"Our contacts at the NCAA tell us that, due to their stance on HB2, all North Carolina bids will be pulled from the review process and removed from consideration," said the letter from Scott Dupree, executive director of the Greater Raleigh Sports Alliance, on behalf of the association.
The state could suffer "upwards of a half-billion dollars" in negative economic impact, the letter said. Counting NCAA events already moved to other states, "we will be faced with a six-year drought of NCAA championships in North Carolina," the letter said.
HB2, signed into law last March, bans people from using public bathrooms that don't correspond to their biological sex as listed on their birth certificates. The bill also reserves the right to pass nondiscrimination legislation to the state government, saying state laws preempt any local ordinances.
The new law enraged LGBT groups, civil liberties organizations and Democrats across the nation. The Justice Department filed
a civil rights lawsuit against the state.
An NCAA spokeswoman said the organization hasn't made any decisions yet but expects to make an April announcement of sites for championship competitions, according to The News & Observer newspaper
in Raleigh, the state capital.
The economic backlash in North Carolina has been severe.
In the world of sports, the NBA moved the 2017 All-Star Game out of Charlotte and the NCAA pulled seven championship events
from the state for the 2016-17 season because of HB2.
Singers Bruce Springsteen, Demi Lovato and Nick Jonas, as well as bands such as Pearl Jam and Boston, canceled concerts in the state. PayPal and Deutsche Bank said they would cancel plans to expand into the state.
The letter from the NC Sports Association said 133 bids for NCAA championship events in the state have been submitted for the period between 2018 and 2022, with those bids alone representing at least $250 million in economic impact.
"What's more, in terms of youth and amateur sports in the United States, the NCAA exerts tremendous influence," the letter said. "When the NCAA decides it will no longer conduct events in North Carolina, the Atlantic Coast Conference and many other sports organizations will surely follow.
"When compounding the effect of losing these additional sporting events, including hundreds of youth and amateur events, plus the NBA All-Star Game, we believe North Carolina could lose upwards of a half-billion dollars in economic impact."
'Nothing short of extortion'
The NC Values Coalition, which favors HB2, criticized the NCAA.
"The NCAA's threats to pull games from North Carolina again is nothing short of extortion against the taxpayers and innocent fans who don't want to see sports politicized," the group said in a statement on its website
. "The NCAA continues to segregate athletes' teams by their genitalia, but they mandate nobody else may do the same."
Gov. Roy Cooper, a Democrat who took office in January, called for quick action.

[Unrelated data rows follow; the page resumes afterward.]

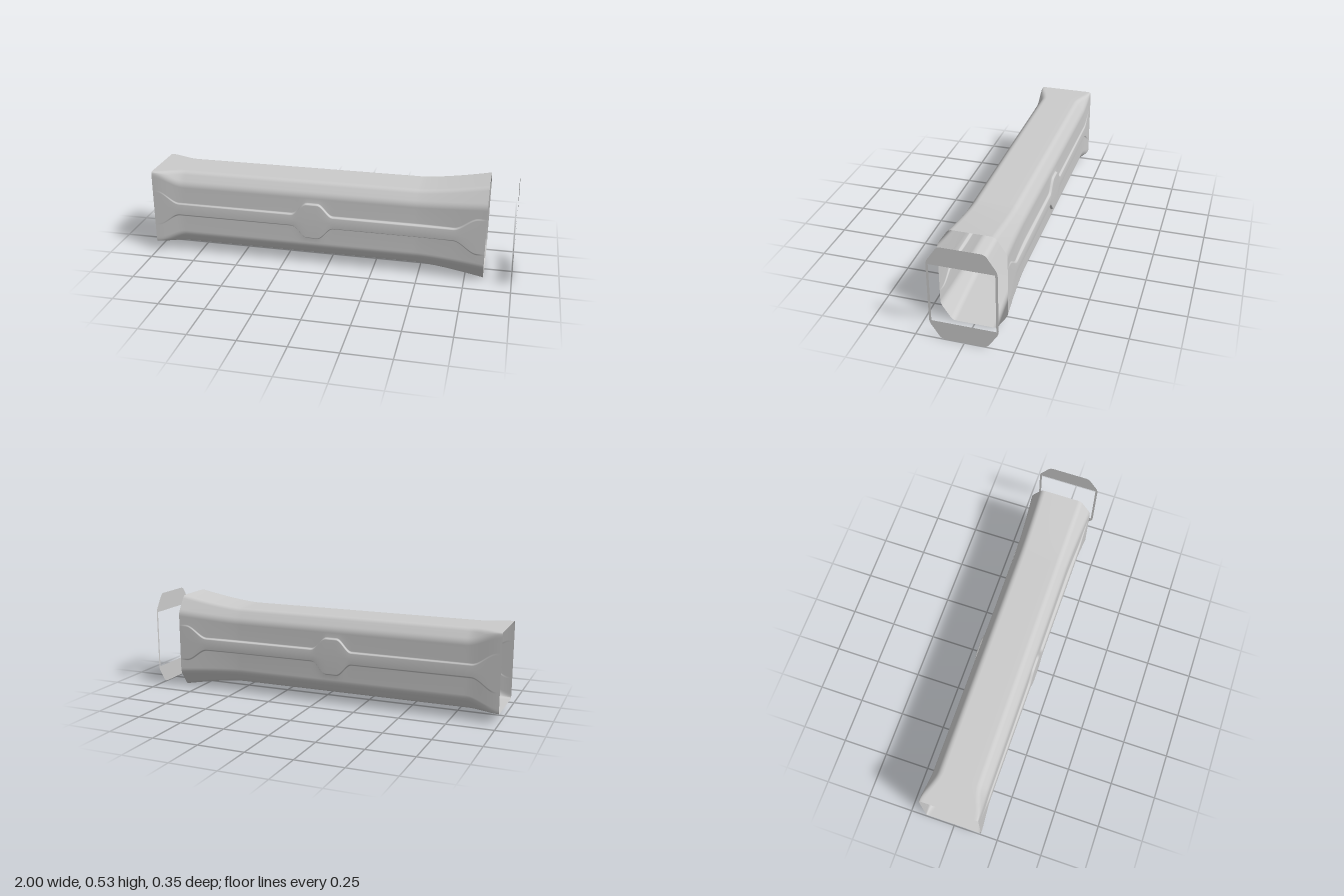
import * as THREE from 'three';

const MID_Y = 0.265, X0 = -1, X1 = 0.85;
const { lerp, smoothstep } = THREE.MathUtils;

// Half height of the raised band: wider at both ends and around the middle boss
function bandHalf(x) {
  const boss = 1 - smoothstep(Math.abs(x + 0.085), 0.03, 0.115);
  const ends = Math.max(1 - smoothstep(x, -0.98, -0.85), smoothstep(x, 0.68, 0.81));
  return 0.035 + 0.066 * Math.max(boss, ends);
}

// Rounded corner at b between a and c, points are [y, z]
function roundCorner(a, b, c, d, n = 4) {
  const toward = (p) => {
    const l = Math.hypot(p[0] - b[0], p[1] - b[1]);
    const t = Math.min(d / l, 0.45);
    return [lerp(b[0], p[0], t), lerp(b[1], p[1], t)];
  };
  const s = toward(a), e = toward(c), out = [];
  for (let i = 0; i <= n; i++) {
    const t = i / n, u = 1 - t;
    out.push([0, 1].map((k) => u * u * s[k] + 2 * u * t * b[k] + t * t * e[k]));
  }
  return out;
}

// Closed cross-section at x, mirrored from one quarter (side centre to top centre)
function section(x) {
  const left = smoothstep(x, -1, -0.82);
  const flare = Math.pow(Math.max(0, (x - 0.48) / 0.37), 1.4);
  const zBand = lerp(0.159, 0.174, (x - X0) / (X1 - X0));
  const zSide = lerp(lerp(zBand, 0.152, left), zBand, flare);
  const top = 0.213 + 0.052 * flare;
  const shoulder = lerp(lerp(0.203, 0.15, left), 0.174, flare);
  const zTop = lerp(lerp(0.153, 0.108, left), 0.114, flare);
  const h = bandHalf(x);
  const foot = [h + 0.005, zSide], a = [shoulder, zSide], b = [top, zTop], c = [top, 0];
  const q = [[0, zBand], [h - 0.007, zBand], [h - 0.003, lerp(zBand, zSide, 0.2)],
    [h + 0.001, lerp(zBand, zSide, 0.8)], foot,
    ...roundCorner(foot, a, b, 0.02), ...roundCorner(a, b, c, 0.02), c];
  const half = [...q, ...q.slice(0, -1).reverse().map(([y, z]) => [y, -z])];
  return [...half, ...half.slice(1, -1).reverse().map(([y, z]) => [-y, z])];
}

// Skin through all cross-sections
function sleeveGeometry() {
  const pos = [], idx = [], steps = 185;
  let n = 0;
  for (let i = 0; i <= steps; i++) {
    const x = lerp(X0, X1, i / steps), ring = section(x);
    n = ring.length;
    for (const [y, z] of ring) pos.push(x, MID_Y + y, z);
  }
  for (let i = 0; i < steps; i++) {
    for (let j = 0; j < n; j++) {
      const k = (j + 1) % n;
      const a = i * n + j, b = a + n, c = i * n + k, d = c + n;
      idx.push(a, b, d, a, d, c);
    }
  }
  const g = new THREE.BufferGeometry();
  g.setAttribute('position', new THREE.Float32BufferAttribute(pos, 3));
  g.setIndex(idx);
  g.computeVertexNormals();
  return g;
}

// Flat end frame: the flared outline with a rectangular window
function frameGeometry() {
  const shape = new THREE.Shape(section(X1).map(([y, z]) => new THREE.Vector2(-z, y)));
  const w = 0.162, h = 0.162;
  shape.holes.push(new THREE.Path([[-w, -h], [-w, h], [w, h], [w, -h]]
    .map(([x, y]) => new THREE.Vector2(x, y))));
  return new THREE.ShapeGeometry(shape).rotateY(Math.PI / 2).translate(1, MID_Y, 0);
}

export function createModel() {
  const group = new THREE.Group();
  group.name = 'sleeveWithEndFrame';
  const material = new THREE.MeshStandardMaterial({ color: 0xcccccc, side: THREE.DoubleSide });
  const add = (name, geometry) => {
    const mesh = new THREE.Mesh(geometry, material);
    mesh.name = name;
    group.add(mesh);
  };
  add('sleeve', sleeveGeometry());
  add('endFrame', frameGeometry());
  return group;
}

"There is no time to waste in repealing House Bill 2," he said. "The bipartisan votes of both Democrats and Republicans are there for repeal if the Republican legislative leadership will just put it to a vote."
But both chambers of the state legislature are controlled by Republicans, so it's not clear whether Cooper will get cooperation.
HB2 was born after Charlotte passed its "nondiscrimination ordinance" in February 2016. Many state Republicans quickly denounced the measure which, among other things, made it possible for transgender individuals to use the public bathroom of the sex they identify as.
Then-Gov. Pat McCrory called the ordinance "overreaching."
The legislature responded by passing HB2, which bans people from using public bathrooms that don't correspond to their biological sex as listed on their birth certificates.
The state legislature called a special session last December
to repeal the bill but could not come to an agreement.
Bills to repeal HB2 have been introduced and placed on the Monday calendar for the state House of Representatives.
would not only repeal HB2, but it would expand LGBT protections in housing, employment and public accommodations -- including bathroom access for transgender people.
would also repeal HB2 and would also increase the penalties for people convicted of committing sexual acts in public restrooms, locker rooms or shower rooms.
At least one other state may try to follow North Carolina's example in passing a restrictive bathroom bill.
Texas legislators are considering a bill similar to North Carolina's HB2, a move that led the NFL to warn that it might not award any more Super Bowls to the state, the Houston Chronicle reported.